asked the Secretary of State for Scotland if, with a view to protecting prison officers, he will consider the advisability of reintroducing corporal punishment for certain offences committed in prisons in Scotland.
§ The Joint Under-Secretary of State for Scotland (Mr. Henderson Stewart)
Power to authorise the corporal punishment of convicts for certain offences at Peterhead Prison was repealed by the Criminal Justice (Scotland) Act, 1949, and the present powers of punishment are considered adequate for the maintenance of discipline and the protection of prison officers.
§ Colonel Gomme-Duncan
Has my hon. Friend given consideration to the fact that in England it has been found to be necessary and has been backed by the Home Secretaries in the last two Governments, and will he perhaps reconsider this matter, as prison warders, or prison officers, are definitely concerned about it?
§ Mr. Stewart
Yes, Sir, that is true as regards England, but in Scotland our law and custom make it possible for us to deal with this matter in a way we think adequate. Trivial assaults are dealt with by the governor and serious assaults are reported to the Lord Advocate with a view to prosecution. In the last four years only four such cases have been recorded and sentences imposed.
§ Mr. John Wheatley

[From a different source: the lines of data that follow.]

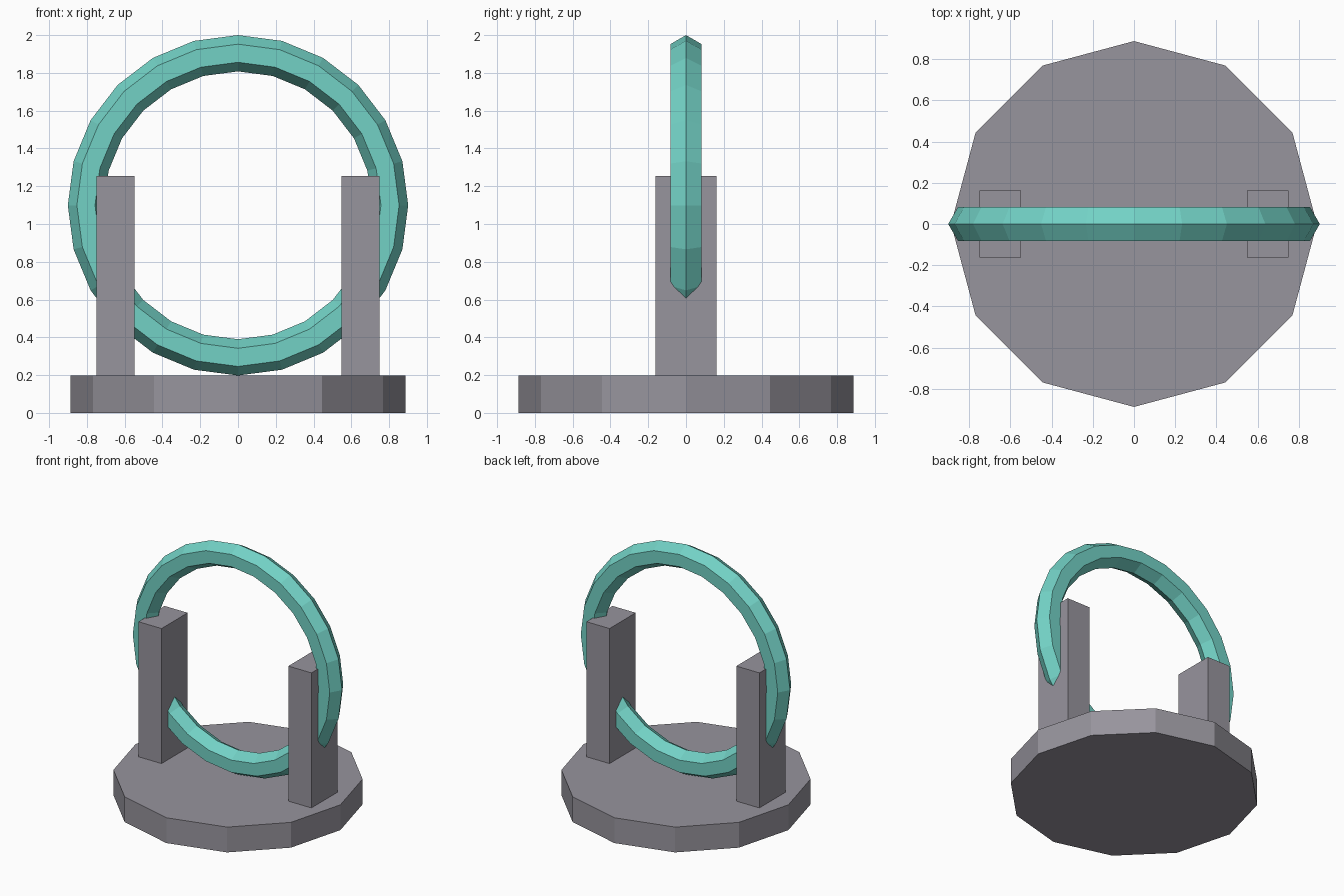
import bpy
import bmesh
from math import cos, sin, tau

cube = bpy.data.objects.get("Cube")
if cube:
    bpy.data.objects.remove(cube, do_unlink=True)


def material(name, rgb):
    mat = bpy.data.materials.new(name)
    mat.use_nodes = True
    mat.diffuse_color = (*rgb, 1)
    mat.node_tree.nodes["Principled BSDF"].inputs["Base Color"].default_value = (*rgb, 1)
    return mat


def add_object(name, bm, mat):
    bmesh.ops.recalc_face_normals(bm, faces=bm.faces)
    mesh = bpy.data.meshes.new(name)
    bm.to_mesh(mesh)
    bm.free()
    mesh.materials.append(mat)
    obj = bpy.data.objects.new(name, mesh)
    bpy.context.collection.objects.link(obj)
    return obj


stone = material("stone grey", (0.31, 0.297, 0.337))
teal = material("teal", (0.17, 0.64, 0.56))

BASE_TOP = 0.198

# Twelve-sided base disc, with corners on the axes
bm = bmesh.new()
rim = [bm.verts.new((0.887 * cos(tau * i / 12), 0.887 * sin(tau * i / 12), 0))
       for i in range(12)]
bottom = bm.faces.new(rim)
top = bmesh.ops.extrude_face_region(bm, geom=[bottom])["geom"]
bmesh.ops.translate(bm, vec=(0, 0, BASE_TOP),
                    verts=[v for v in top if isinstance(v, bmesh.types.BMVert)])
add_object("base", bm, stone)

# Two upright posts
for name, side in (("left_post", 1), ("right_post", -1)):
    bm = bmesh.new()
    bmesh.ops.create_cube(bm, size=1)
    bmesh.ops.scale(bm, vec=(0.2, 0.323, 1.255 - BASE_TOP), verts=bm.verts)
    bmesh.ops.translate(bm, vec=(side * 0.649, 0, (1.255 + BASE_TOP) / 2), verts=bm.verts)
    add_object(name, bm, stone)

# Standing ring: hexagonal section swept around the y axis
MAJOR, MINOR, SEGMENTS, SIDES = 0.805, 0.096, 24, 6
bm = bmesh.new()
loops = []
for i in range(SEGMENTS):
    a = tau * i / SEGMENTS
    loop = []
    for j in range(SIDES):
        b = tau * j / SIDES
        r = MAJOR + MINOR * cos(b)
        loop.append(bm.verts.new((r * cos(a), MINOR * sin(b), 1.099 + r * sin(a))))
    loops.append(loop)
for i in range(SEGMENTS):
    here, after = loops[i], loops[(i + 1) % SEGMENTS]
    for j in range(SIDES):
        k = (j + 1) % SIDES
        bm.faces.new((here[j], here[k], after[k], after[j]))
add_object("ring", bm, teal)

Is it not the case that if a serious attack is committed by a prisoner against a prison officer he will be subject to a criminal charge and to the same punishment as any other person who committed a similar offence outside the prison? Is the hon. Gentleman aware that during the discussion of the Criminal Justice Bill this matter was very fully investigated and that to make any alteration would be a retrograde step?
§ Mr. J. McGovern
If consideration is to be given to this extension, will the hon. Gentleman also consider the case of prisoners who are being brutally maltreated by the police officers in Glasgow so that they also have the application of corporal punishment?